Double-frequency stator core vibration in large two-pole turbogenerators
This Thesis describes the development of a model to represent the variation with load and excitation of double-frequency stator core vibration in large two-pole turbogenerators. The model has a dual purpose, serving first to investigate causes of this effect; secondly to provide predictions suitable for an on-line monitoring scheme. Electromagnetic forces at the stator bofe are represented as tooth-tip forces formed from the integral of Maxwell stress over a slot pitch. Conversion to core-back vibration is by means of transfer coefficients derived from structural finite-element analyses of isolated core models.

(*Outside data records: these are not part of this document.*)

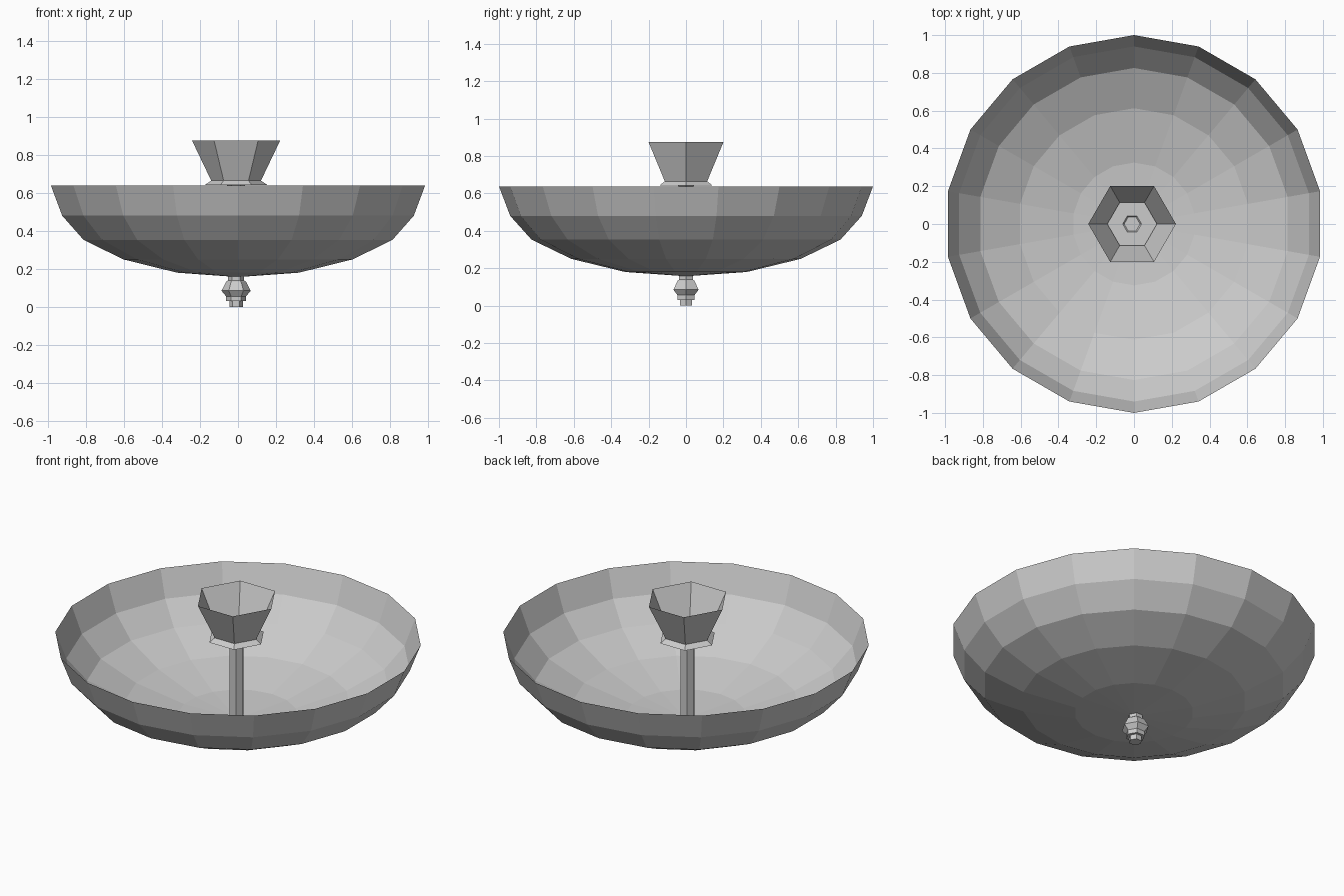
import bpy, bmesh, math

if "Cube" in bpy.data.objects:
    bpy.data.objects.remove(bpy.data.objects["Cube"])


def lathe(name, profile, sides, start_deg, cx=0.0):
    """Spin a (radius, z) profile into a faceted surface; radius 0 makes a point."""
    bm = bmesh.new()
    rings = []
    for r, z in profile:
        if r == 0:
            rings.append([bm.verts.new((cx, 0, z))] * sides)
            continue
        ring = []
        for i in range(sides):
            a = math.radians(start_deg) + math.tau * i / sides
            ring.append(bm.verts.new((cx + r * math.cos(a), r * math.sin(a), z)))
        rings.append(ring)
    for lo, hi in zip(rings, rings[1:]):
        for i in range(sides):
            j = (i + 1) % sides
            quad = list(dict.fromkeys((lo[i], lo[j], hi[j], hi[i])))
            bm.faces.new(quad)
    mesh = bpy.data.meshes.new(name)
    bm.to_mesh(mesh)
    bm.free()
    obj = bpy.data.objects.new(name, mesh)
    bpy.context.collection.objects.link(obj)
    return obj


AXIS = -0.01  # the hexagonal parts sit slightly off centre

# Wide shallow bowl, open thin shell
lathe("bowl", [(0, 0.157), (0.325, 0.18), (0.613, 0.25), (0.826, 0.353),
               (0.94, 0.48), (1.0, 0.638)], 18, 90)

# Central stem with the turned finial below the bowl
lathe("stem_and_finial", [(0, 0), (0.036, 0), (0.036, 0.03), (0.053, 0.03),
                          (0.053, 0.056), (0.077, 0.085), (0.053, 0.132),
                          (0.042, 0.14), (0.042, 0.64), (0, 0.64)], 6, 0, AXIS)

# Flared ceiling cup with its lower collar, open at the top
lathe("ceiling_cup", [(0.042, 0.635), (0.05, 0.643), (0.163, 0.643),
                      (0.131, 0.665), (0.232, 0.876)], 6, 0, AXIS)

A simple model, in which the rotor and stator are considered infinitely permeable with sinusoidally distributed sheets of surface current, is used to demonstrate the primary cause of the variation of core vibration: a load-dependent circumferential stress distribution combining with the radial distribution at phase displacements dependent on excitation. This model is insufficient for prediction purposes, hence a more powerful model is developed to take into account slotting and magnetic saturation by means of regions of finite permeability, anisotropic in the slotted zones. The windings are represented by Fourier series of current sheets. This model shows the importance of magnetic saturation; also that the variation of vibration with active load is dependent on rotor slotting. Comparison of predicted vibration levels with test measurements from three machines shows that the absolute level of core-back vibration is pricipally dependent on the support structure. Two of the effects in evidence are examined in a qualitative study.